A team led by Palacio plans to sequence the genes of gut bacteria of people in the early stage of Parkinson’s and compare them with those of healthy people. If people with early Parkinson’s have a distinctive bacterial pattern, she said, doctors might be able to diagnose the disease earlier and intervene with drugs sooner.
All told, more than 150 drug makers globally are working on potential medicines for various disorders that could be linked to the human microbiome, and they have invested more than $2 billion in research, said Mo Langhi, an organizer of this week’s microbiome conference.
The Food and Drug Administration has yet to approve a medicine that targets the microbiome.
The drugs in development are a far cry from over-the-counter probiotic supplements that supposedly promote gut health but, in the view of some scientists, are of questionable value.
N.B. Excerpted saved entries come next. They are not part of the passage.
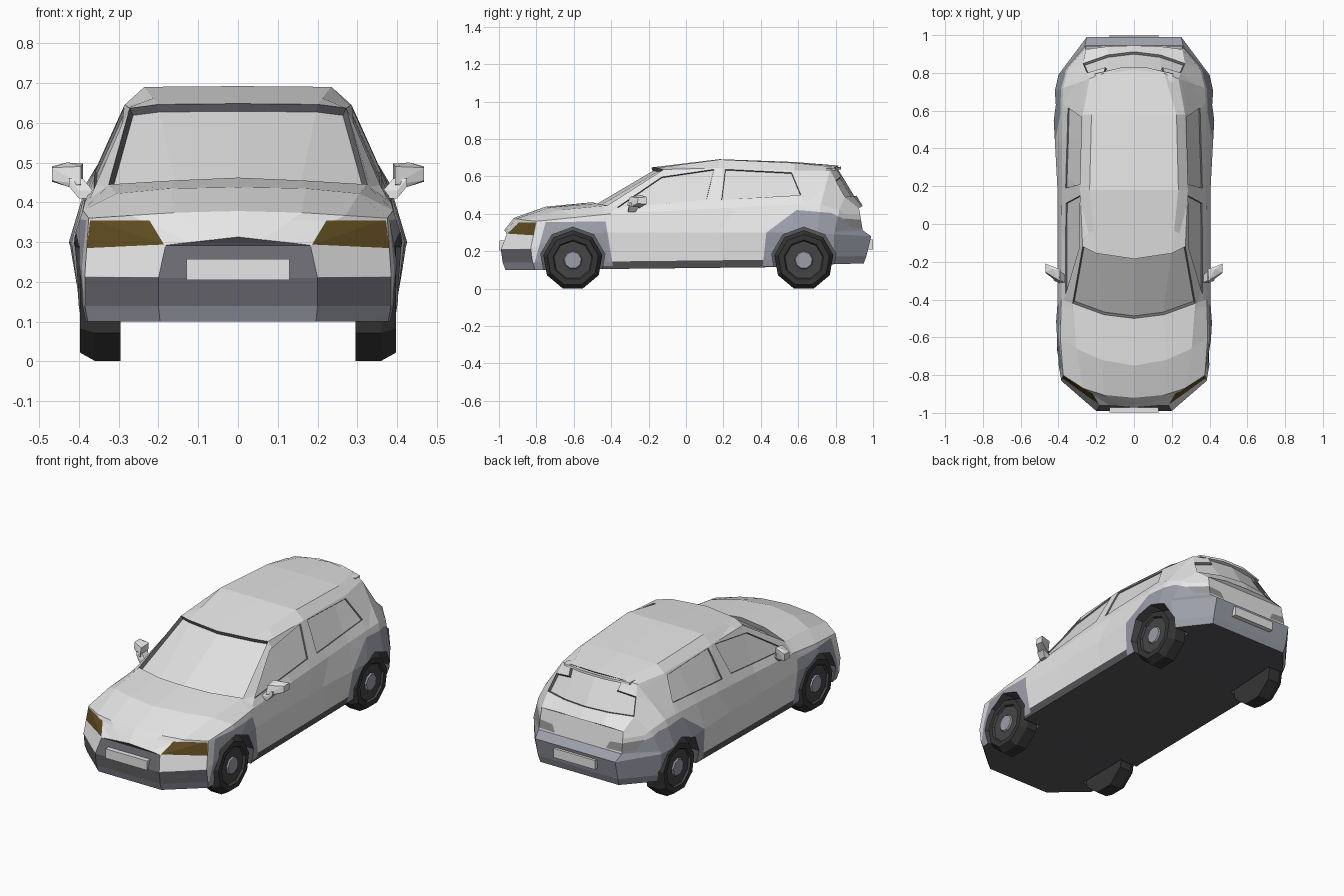
import bpy, bmesh, math
from mathutils import Vector

old = bpy.data.objects.get("Cube")
if old:
    bpy.data.objects.remove(old, do_unlink=True)

# Materials
COLOURS = {
    "body_paint": (.8, .8, .8), "glass": (.74, .74, .74), "fender_grey": (.33, .34, .4),
    "bumper_grey": (.14, .14, .16), "amber_lamp": (.12, .075, .015), "tail_lamp": (.3, .3, .3),
    "underside": (.095, .095, .105), "tyre": (.036, .036, .036), "rim": (.06, .06, .06),
    "plate": (.8, .8, .8)}
MATS = []
for name, rgb in COLOURS.items():
    m = bpy.data.materials.new(name)
    m.use_nodes = True
    m.diffuse_color = (*rgb, 1)
    m.node_tree.nodes["Principled BSDF"].inputs["Base Color"].default_value = (*rgb, 1)
    MATS.append(m)
BODY, GLASS, FENDER, BUMPER, AMBER, TAIL, UNDER, TYRE, RIM, PLATE = range(len(MATS))


def finish(name, bm):
    bmesh.ops.recalc_face_normals(bm, faces=bm.faces[:])
    me = bpy.data.meshes.new(name)
    bm.to_mesh(me)
    bm.free()
    for m in MATS:
        me.materials.append(m)
    ob = bpy.data.objects.new(name, me)
    bpy.context.collection.objects.link(ob)
    return ob


def line(keys, count=10):
    """Character line along the car; missing stations are interpolated."""
    ids, out = sorted(keys), []
    for s in range(count):
        a = max(i for i in ids if i <= s)
        b = min(i for i in ids if i >= s)
        t = (s - a) / (b - a) if b > a else 0
        out.append(Vector(keys[a]).lerp(Vector(keys[b]), t))
    return out


# Character lines from nose (station 0) to tail (station 9)
sill = line({0: (.2, -.98, .14), 1: (.385, -.82, .14), 2: (.41, -.6, .14), 3: (.4, -.42, .145),
             6: (.4, .5, .155), 7: (.415, .68, .165), 8: (.395, .79, .17), 9: (.25, .965, .175)})
bottom = [Vector((p.x * .98, p.y * .985, p.z - .04)) for p in sill]
waist = line({0: (.2, -.99, .21), 1: (.385, -.83, .215), 2: (.42, -.62, .29), 3: (.405, -.42, .3),
              5: (.405, .18, .3), 6: (.425, .55, .3), 7: (.42, .7, .3),
              8: (.4, .79, .29), 9: (.25, .99, .28)})
shoulder = line({0: (.182, -.958, .292), 1: (.375, -.8, .36), 2: (.39, -.6, .38),
                 3: (.385, -.4, .4), 6: (.38, .6, .45), 7: (.375, .72, .45),
                 8: (.35, .82, .42), 9: (.26, .945, .312)})
rail = line({0: (.125, -.962, .299), 1: (.27, -.87, .367), 2: (.305, -.66, .422),
             3: (.325, -.42, .445), 4: (.272, -.12, .637), 5: (.285, .18, .645),
             6: (.27, .58, .632), 7: (.235, .77, .633), 8: (.27, .85, .49), 9: (.255, .925, .43)})
crown = line({0: (.06, -.967, .306), 1: (.16, -.905, .374), 2: (.17, -.72, .435),
              3: (.16, -.48, .455), 4: (.2, -.155, .646), 5: (.235, .18, .69),
              6: (.225, .58, .672), 7: (.16, .797, .65), 8: (.14, .895, .495), 9: (.14, .94, .44)})
spine = line({0: (0, -.972, .313), 1: (0, -.92, .378), 2: (0, -.75, .438), 3: (0, -.5, .462),
              4: (0, -.185, .648), 5: (0, .18, .692), 6: (0, .58, .677),
              7: (0, .815, .658), 8: (0, .912, .497), 9: (0, .945, .44)})
rows = [bottom, sill, waist, shoulder, rail, crown, spine]

# Body shell lofted through the stations
bm = bmesh.new()
rings = []
for s in range(10):
    half = [r[s] for r in rows]
    other = [Vector((-p.x, p.y, p.z)) for p in half[-2::-1]]
    rings.append([bm.verts.new(p) for p in half + other])
front_glass, rear_glass = [], []
for s in range(9):
    a, b = rings[s], rings[s + 1]
    for r in range(13):
        n = (r + 1) % 13
        f = bm.faces.new((a[r], a[n], b[n], b[r]))
        strip = min(r, 11 - r)
        if strip < 0:
            f.material_index = UNDER
        elif strip == 0:
            f.material_index = UNDER if 1 < s < 6 else FENDER
        elif strip > 3 and s == 3:
            front_glass.append(f)
        elif strip > 3 and s == 7:
            rear_glass.append(f)
for ring, mat in ((rings[0], BUMPER), (rings[-1], BODY)):
    for i in range(5):
        f = bm.faces.new((ring[i], ring[i + 1], ring[11 - i], ring[12 - i]))
        f.material_index = mat if i else FENDER
    bm.faces.new(ring[5:8]).material_index = mat
bmesh.ops.recalc_face_normals(bm, faces=bm.faces[:])


def recess(faces, width, depth):
    """Sink a pane into the shell behind a dark seal."""
    for f in faces:
        f.material_index = GLASS
    rim = bmesh.ops.inset_region(bm, faces=faces, thickness=width, depth=-depth,
                                 use_even_offset=True)["faces"]
    for f in rim:
        f.material_index = BUMPER


def paint(axis, side, poly, mat):
    """Cut a convex outline into the faces looking along an axis and colour it."""
    bm.normal_update()
    u = 1 - axis
    faces = [f for f in bm.faces if f.normal[axis] * side > .3]
    mid = sum((Vector(p) for p in poly), Vector((0, 0))) / len(poly)
    for p, q in zip(poly, poly[1:] + poly[:1]):
        p, q = Vector(p), Vector(q)
        n = Vector((q.y - p.y, p.x - q.x))
        if n.dot(mid - p) > 0:
            n = -n
        co, no = Vector((0, 0, p.y)), Vector((0, 0, n.y))
        co[u], no[u] = p.x, n.x
        geom = set(faces)
        for f in faces:
            geom.update(f.edges, f.verts)
        res = bmesh.ops.bisect_plane(bm, geom=list(geom), dist=1e-5,
                                     plane_co=co, plane_no=no.normalized())
        faces = [f for f in res["geom"] if isinstance(f, bmesh.types.BMFace)
                 and (f.calc_center_median() - co).dot(no) < 0]
    for f in faces:
        f.material_index = mat
    return faces


# Bumpers, fenders and lamps
paint(1, -1, [(-.4, .14), (.4, .14), (.4, .212), (-.4, .212)], BUMPER)
paint(1, 1, [(-.42, .08), (.42, .08), (.42, .312), (-.42, .312)], FENDER)
for side in (1, -1):
    paint(0, side, [(-.815, .12), (-.39, .12), (-.43, .36), (-.75, .355)], FENDER)
    paint(0, side, [(.41, .12), (.43, .3), (.59, .42), (.775, .405), (1, .3), (1, .12)], FENDER)
    paint(1, -1, [(side * x, z) for x, z in
                  ((.372, .354), (.222, .354), (.186, .294), (.38, .285))], AMBER)
    paint(1, 1, [(side * x, z) for x, z in
                 ((.16, .32), (.31, .325), (.335, .375), (.18, .36))], TAIL)

# Recessed windows
recess(front_glass, .004, .02)
recess(rear_glass, .005, .012)
for side in (1, -1):
    for poly in ([(-.37, .433), (-.13, .597), (.15, .638), (.11, .475)],
                 [(.21, .638), (.565, .62), (.615, .5), (.19, .475)]):
        recess(paint(0, side, poly, GLASS), .002, .007)
body = finish("body", bm)


def lathe(bm, side, y, z, profile, mats):
    """Nine-sided turned shape about a sideways axle; profile holds (radius, x)."""
    loops = []
    for r, x in profile:
        angles = [math.pi / 2 + math.tau * k / 9 for k in range(9)]
        loops.append([bm.verts.new((side * x, y + r * math.cos(t), z + r * math.sin(t)))
                      for t in angles])
    for a, b, mat in zip(loops, loops[1:], mats):
        for k in range(9):
            n = (k + 1) % 9
            bm.faces.new((a[k], a[n], b[n], b[k])).material_index = mat
    for loop, mat in ((loops[0], mats[0]), (loops[-1], mats[-1])):
        bm.faces.new(loop).material_index = mat


# Wheel arches cut from the body
AXLES = {"front": -.605, "rear": .63}
bm = bmesh.new()
for y in AXLES.values():
    for side in (1, -1):
        lathe(bm, side, y, .155, [(.174, .28), (.174, .5)], [UNDER])
cutter = finish("arch_cutter", bm)
cutter.hide_render = True
mod = body.modifiers.new("arches", "BOOLEAN")
mod.object, mod.operation, mod.solver = cutter, "DIFFERENCE", "EXACT"
bpy.context.view_layer.objects.active = body
bpy.ops.object.modifier_apply(modifier=mod.name)
bpy.data.objects.remove(cutter, do_unlink=True)

# Wheels: tyre, rim and hub
WHEEL = [(.16, .295), (.16, .36), (.138, .397), (.108, .397), (.102, .386),
         (.05, .386), (.045, .394)]
for end, y in AXLES.items():
    for side, word in ((1, "left"), (-1, "right")):
        bm = bmesh.new()
        lathe(bm, side, y, .152, WHEEL, [TYRE] * 3 + [RIM] * 2 + [FENDER])
        finish(f"{end}_{word}_wheel", bm)


def hull(name, points, mat):
    bm = bmesh.new()
    for p in points:
        bm.verts.new(p)
    bmesh.ops.convex_hull(bm, input=bm.verts[:])
    for f in bm.faces:
        f.material_index = mat
    finish(name, bm)


def block(x0, x1, y0, y1, z0, z1):
    return [(x, y, z) for x in (x0, x1) for y in (y0, y1) for z in (z0, z1)]


# Door mirrors: slanted head on a short stalk
for side, word in ((1, "left"), (-1, "right")):
    head = [(.395, -.315, .445), (.395, -.3, .49), (.39, -.25, .43), (.39, -.24, .497),
            (.43, -.24, .5), (.43, -.285, .44), (.468, -.26, .455), (.468, -.255, .487),
            (.468, -.21, .452), (.468, -.21, .49)]
    stalk = block(.365, .4, -.31, -.27, .41, .43) + block(.39, .425, -.3, -.25, .44, .46)
    for part, pts in (("head", head), ("stalk", stalk)):
        hull(f"{word}_mirror_{part}", [(side * x, y, z) for x, y, z in pts], BODY)

# Number plates and roof spoiler
hull("front_plate", block(-.13, .13, -.998, -.97, .205, .258), PLATE)
hull("rear_plate", block(-.13, .13, .97, 1.0, .21, .262), PLATE)
hull("roof_spoiler", [(s * x, y, z) for s in (1, -1) for x, y, z in
                      ((.21, .75, .645), (.21, .75, .625), (.205, .797, .632), (.205, .795, .643),
                       (.07, .828, .652), (.07, .828, .638))], BODY)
Vedanta, which is affiliated with PureTech Health, a Boston-based biotech, is deploying what Olle calls “consortia’’ of live bugs that he hopes will work together to treat disorders ranging from inflammatory bowel disease to cancer.
Later this year, Vedanta plans to start mid-stage clinical trials of a medicine for Clostridium difficile infection, a potentially deadly disorder that often afflicts elderly people taking antibiotics in health care facilities. A single beige capsule contains eight strains of live bacteria — 100 million of each — in freeze-dried powder.
Kaleido, a startup created by Flagship Pioneering, a venture capital firm, isn’t introducing live bugs; rather, it’s creating a synthetic compound to change the function of the microbiome.
It has a drug in early clinical trials to treat urea cycle disorders, a group of diseases that make it hard for the body to remove waste products.
One thing everyone agrees on is that the effort to develop drugs that change the microbiome is in its infancy. Scientists at Vedanta are still discovering new human gut bacteria and don’t know how many there actually are in the world.
Olle, the CEO, said he believes the 60,000 types of bacteria his company has in freezers account for most of the common bugs, but beyond that he’s just not sure.
“It’s almost like Christopher Columbus gets to Puerto Rico and then tries to figure out how big America is,” he said. “You’re going to need a few more expeditions to figure it out.”Jonathan Saltzman can be reached at email@example.com